This may be a good time to start a conversation with your family members about your estate plan. We are all susceptible to a critical change in our health at any time. These uncertain times bring a renewed focus on the need to have a plan in place should the need arise. Sharing the news about considering an estate plan can start a meaningful discussion.
You have goals for what you want to accomplish with your estate plan, both for yourself and for your family. Share these goals with your family members. Your goals might include the hope that your children will have a safety net in times of need or your desire to leave items of personal property to specific persons. Sharing your goals may help your family understand the structure of estate plan you are considering or already have in place.
Following is a list of documents that your estate plan should include.
A Last Will and Testament — commonly referred to as a Will — is a basic document in most estate plans. The role of a Will in a specific estate plan varies, depending on the individual’s goals and needs. A Will typically addresses these concerns:
It’s important to note that a Will is not the same as an estate plan. There are other documents in a complete estate plan.
In a durable power of attorney for property and financial matters, you name a trusted person to manage your finances in the event you become incapacitated temporarily or permanently. This particular concern is very real during the current Covid-19 pandemic, when individuals can suddenly become ill and be hospitalized. If you don’t have this document in place, and you are incapacitated, your family will have to ask the court to appoint a conservator for you.
A patient advocate designation — also referred to as a durable power of attorney for health care — names the individual to advocate for you regarding health and medical issues in the event of your incapacity. It may include your instructions about medical care, including end-of life decisions. Like the durable financial power of attorney, this document is essential during the current coronavirus risks.
Many estate plans include a trust, which enables an individual to avoid probate and control distribution of property after death. The trust document names the trustee to manage and administer the trust and the beneficiaries who receive distributions. The document also specifies all the details about how the trust will operate.
Preparing an estate plan includes identifying all your assets and accounts with named beneficiaries, to ensure that those designations are consistent with the overall goals and structure of your estate plan. The accounts may include life insurance policies, bank and securities accounts, IRAs and other retirement accounts, and other assets. The beneficiary designations determine how assets are distributed and apportioned among multiple beneficiaries.

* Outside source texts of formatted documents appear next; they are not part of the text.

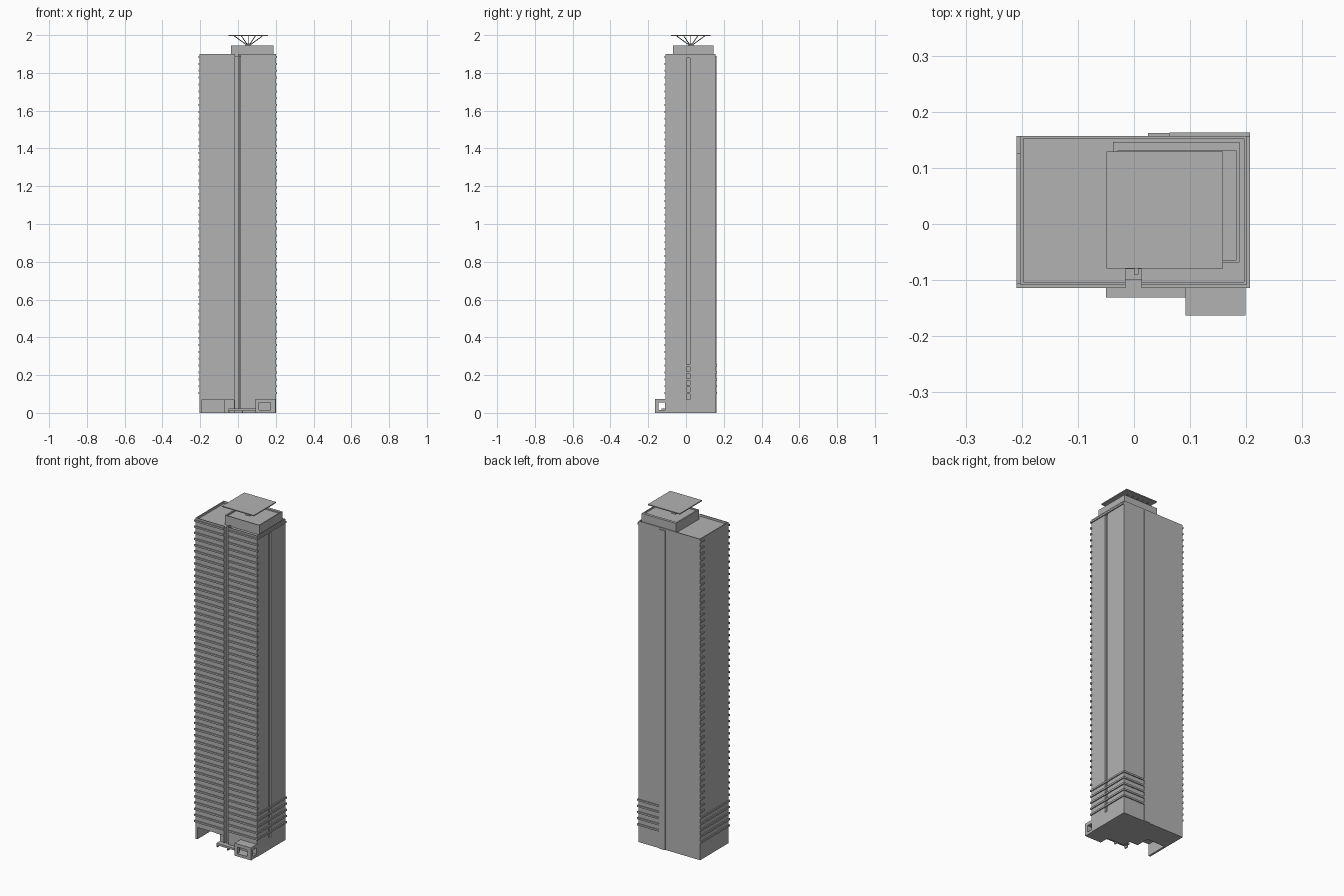
import bpy, bmesh, math
from mathutils import Vector

if "Cube" in bpy.data.objects:
    bpy.data.objects.remove(bpy.data.objects["Cube"])

grey = bpy.data.materials.new("concrete grey")
grey.diffuse_color = (0.45, 0.45, 0.45, 1)
grey.use_nodes = True
grey.node_tree.nodes["Principled BSDF"].inputs["Base Color"].default_value = grey.diffuse_color


def boxes(name, spans):
    """One object made of boxes given as (x0, x1, y0, y1, z0, z1)."""
    bm = bmesh.new()
    for x0, x1, y0, y1, z0, z1 in spans:
        vs = bmesh.ops.create_cube(bm, size=1)["verts"]
        for v in vs:
            v.co = Vector((x1 if v.co.x > 0 else x0,
                           y1 if v.co.y > 0 else y0,
                           z1 if v.co.z > 0 else z0))
    me = bpy.data.meshes.new(name)
    bm.to_mesh(me)
    bm.free()
    me.materials.append(grey)
    ob = bpy.data.objects.new(name, me)
    bpy.context.collection.objects.link(ob)
    return ob


def cut(target, name, span):
    cutter = boxes(name, [span])
    cutter.hide_render = True
    cutter.hide_set(True)
    cutter.display_type = 'WIRE'
    mod = target.modifiers.new(name, 'BOOLEAN')
    mod.operation = 'DIFFERENCE'
    mod.solver = 'EXACT'
    mod.object = cutter


# Tower shaft with recesses
L, R, F, B, H = -0.203, 0.201, -0.108, 0.157, 1.9
tower = boxes("tower", [(L, R, F, B, 0, H)])
cut(tower, "front_slot_cutter", (-0.015, 0.013, F - 0.1, -0.08, 0.02, H + 0.1))
cut(tower, "side_slot_cutter", (0.191, R + 0.1, 0.002, 0.022, 0.07, 1.88))
cut(tower, "undercroft_cutter", (-0.191, -0.075, F - 0.1, 0.02, -0.1, 0.07))
cut(tower, "passage_cutter", (-0.08, -0.02, F - 0.1, -0.06, -0.1, 0.068))
cut(tower, "roof_cutter", (L + 0.006, R - 0.005, F + 0.005, B - 0.005, 1.888, H + 0.1))

# Rib in the front slot and pilaster on the back
boxes("front_rib", [(0.0, 0.008, -0.09, -0.079, 0.02, H)])
boxes("back_pilaster", [(0.025, 0.063, B - 0.003, 0.162, 0, 1.89)])

# Floor ledges: front on every storey, with short returns at the back left
step, t, out = 0.0363, 0.01, 0.006
ledges, lower = [], []
for i in range(50):
    z = 0.1 + i * step
    s = (z, z + t)
    ledges += [(L - out, -0.015, F - out, F + 0.002, *s),
               (0.013, R + out, F - out, F + 0.002, *s),
               (L - out, L + 0.002, 0.125, B, *s)]
    # Ledges wrapping the lowest storeys on the remaining sides
    if i < 5:
        lower += [(R - 0.002, R + out, F, B + out, *s),
                  (0.063, R, B - 0.002, B + out, *s),
                  (L - out, L + 0.002, F, 0.125, *s)]
boxes("front_ledges", ledges)
boxes("lower_ledges", lower)
boxes("top_ledge", [(R - 0.002, R + out, F, B, 1.879, 1.889)])

# Low entrance slab and its kerb
boxes("entrance_canopy", [(-0.05, 0.092, -0.131, F + 0.01, 0.012, 0.024),
                          (-0.05, -0.044, -0.131, F, 0, 0.012),
                          (0.02, 0.026, -0.131, F, 0, 0.012)])

# Open entrance porch
px0, px1, py0, py1, ph = 0.092, 0.199, -0.163, F + 0.005, 0.074
porch = boxes("porch", [(px0, px1, py0, py1, 0, ph)])
cut(porch, "porch_front_cutter", (0.11, 0.172, -0.3, F - 0.004, 0.016, 0.055))
cut(porch, "porch_side_cutter", (0.0, 0.3, -0.145, F - 0.004, 0.016, 0.055))

# Rooftop plant room with parapet
hx0, hx1, hy0, hy1 = -0.037, 0.188, -0.069, 0.146
plant = boxes("plant_room", [(hx0, hx1, hy0, hy1, 1.885, 1.945)])
cut(plant, "plant_roof_cutter", (hx0 + 0.008, hx1 - 0.005, hy0 + 0.005, hy1 - 0.016, 1.937, 2.1))

# Rooftop plate on a fan of struts
cx, cy, half = 0.055, 0.025, 0.104
boxes("roof_plate", [(cx - half, cx + half, cy - half, cy + half, 1.994, 2.0)])
boxes("plate_post", [(cx - 0.014, cx + 0.014, cy - 0.014, cy + 0.014, 1.93, 1.955)])

bm = bmesh.new()
n = 5
ring = [(i, j) for i in range(n) for j in range(n) if i in (0, n - 1) or j in (0, n - 1)]
for i, j in ring:
    u, v = i / (n - 1) * 2 - 1, j / (n - 1) * 2 - 1
    a = Vector((cx + u * 0.012, cy + v * 0.012, 1.95))
    b = Vector((cx + u * 0.075, cy + v * 0.075, 1.996))
    d = b - a
    vs = bmesh.ops.create_cone(bm, segments=6, radius1=0.0022, radius2=0.0022,
                               depth=d.length, cap_ends=True)["verts"]
    rot = d.to_track_quat('Z', 'Y')
    for p in vs:
        p.co = rot @ p.co + (a + b) / 2
me = bpy.data.meshes.new("plate_struts")
bm.to_mesh(me)
bm.free()
me.materials.append(grey)
bpy.context.collection.objects.link(bpy.data.objects.new("plate_struts", me))
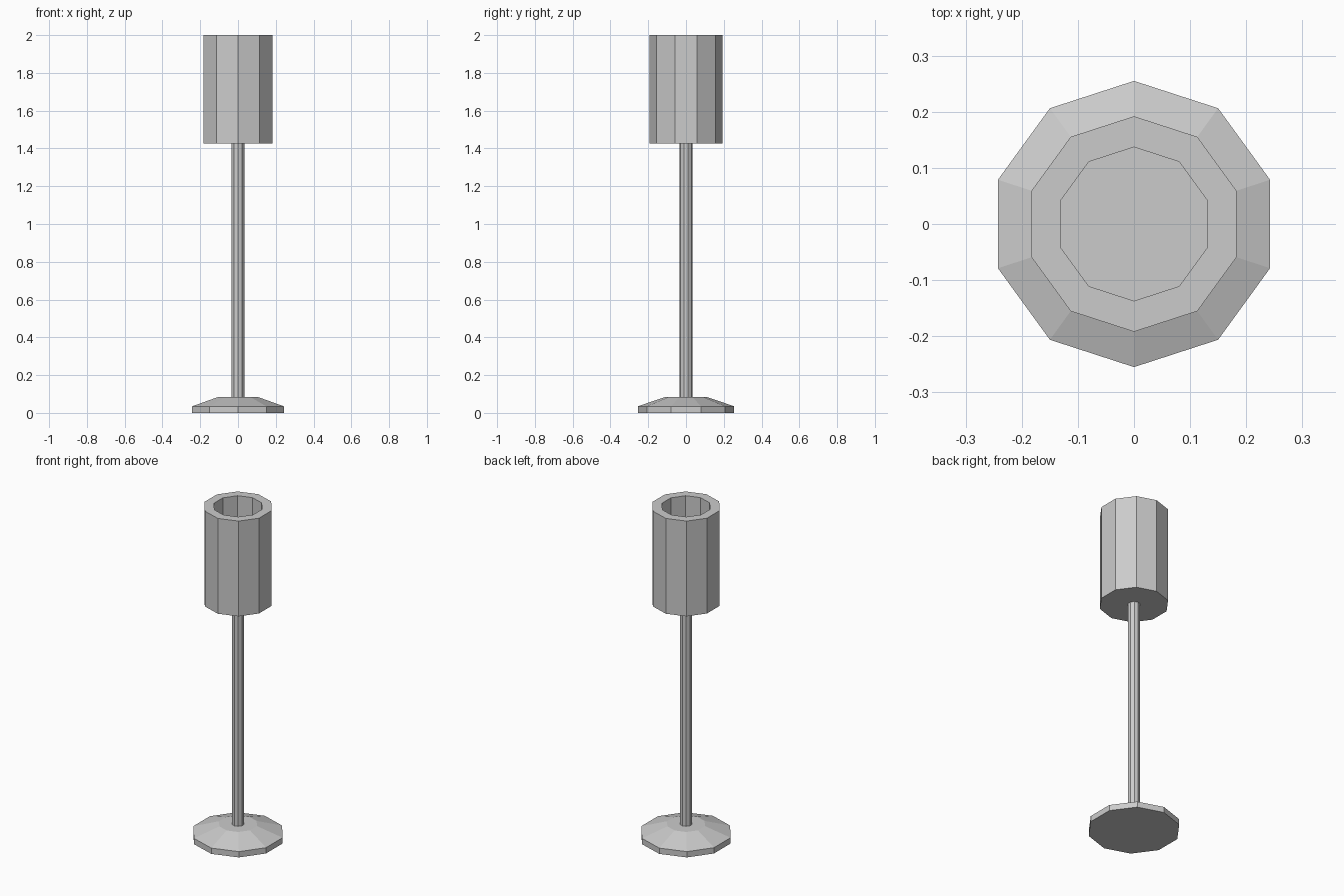
import bpy, bmesh
from math import sin, cos, pi

if "Cube" in bpy.data.objects:
    bpy.data.objects.remove(bpy.data.objects["Cube"])

SIDES = 10


def lathe(name, profile):
    """Spin a (radius, z) profile into a closed ten-sided solid, capped at both ends."""
    bm = bmesh.new()
    rings = [[bm.verts.new((r * sin(2 * pi * i / SIDES), r * cos(2 * pi * i / SIDES), z))
              for i in range(SIDES)] for r, z in profile]
    for a, b in zip(rings, rings[1:]):
        for i in range(SIDES):
            j = (i + 1) % SIDES
            bm.faces.new((a[i], a[j], b[j], b[i]))
    bm.faces.new(rings[0])
    bm.faces.new(rings[-1])
    bmesh.ops.recalc_face_normals(bm, faces=bm.faces)
    mesh = bpy.data.meshes.new(name)
    bm.to_mesh(mesh)
    bm.free()
    obj = bpy.data.objects.new(name, mesh)
    bpy.context.collection.objects.link(obj)
    return obj


# Foot: short rim with a sloped top
lathe("base", [(0.255, 0), (0.255, 0.035), (0.108, 0.085)])

# Slim upright
lathe("pole", [(0.035, 0.08), (0.035, 1.43)])

# Thick-walled shade, open at the top and closed below
lathe("shade", [(0.192, 1.425), (0.192, 2.0), (0.137, 2.0), (0.137, 1.48)])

When you discuss your estate plan with your family, you should share important information about your plan and documents, including the location of your estate plan documents. You should give family members the names of your attorney, accountant, and financial advisor.
You should also share copies of specific documents with designees named in those documents, including your personal representative, trustee, attorney-in-fact in your durable financial power of attorney, and advocate in your patient advocate designation. When you create or revise your estate plan, you should talk with each of these individuals before you execute the document, to make sure they are all willing to assume the responsibilities of the respective positions.
To the extent it is comfortable and appropriate, you should explain your future wishes to your family members and inform them how you made the decisions that your estate plan memorializes.
If you need to create your first estate plan or revise an existing plan, one of the first steps to take is setting up a consultation with an experienced estate planning attorney. You should never use do-it-yourself (DIY) forms or an online service to create any estate plan document. Using that approach creates a substantial risk that you will not accomplish your most important goals.
In my practice at Ager Law Office, I help individuals and families with all aspects of estate planning, including wills, trusts, durable powers of attorney, and patient advocate designations. From my Ann Arbor office, I serve clients throughout Washtenaw County. To talk with me about a new estate plan or about updating your existing plan, call (734) 649-0784, send an email to email@example.com, or use the online contact form.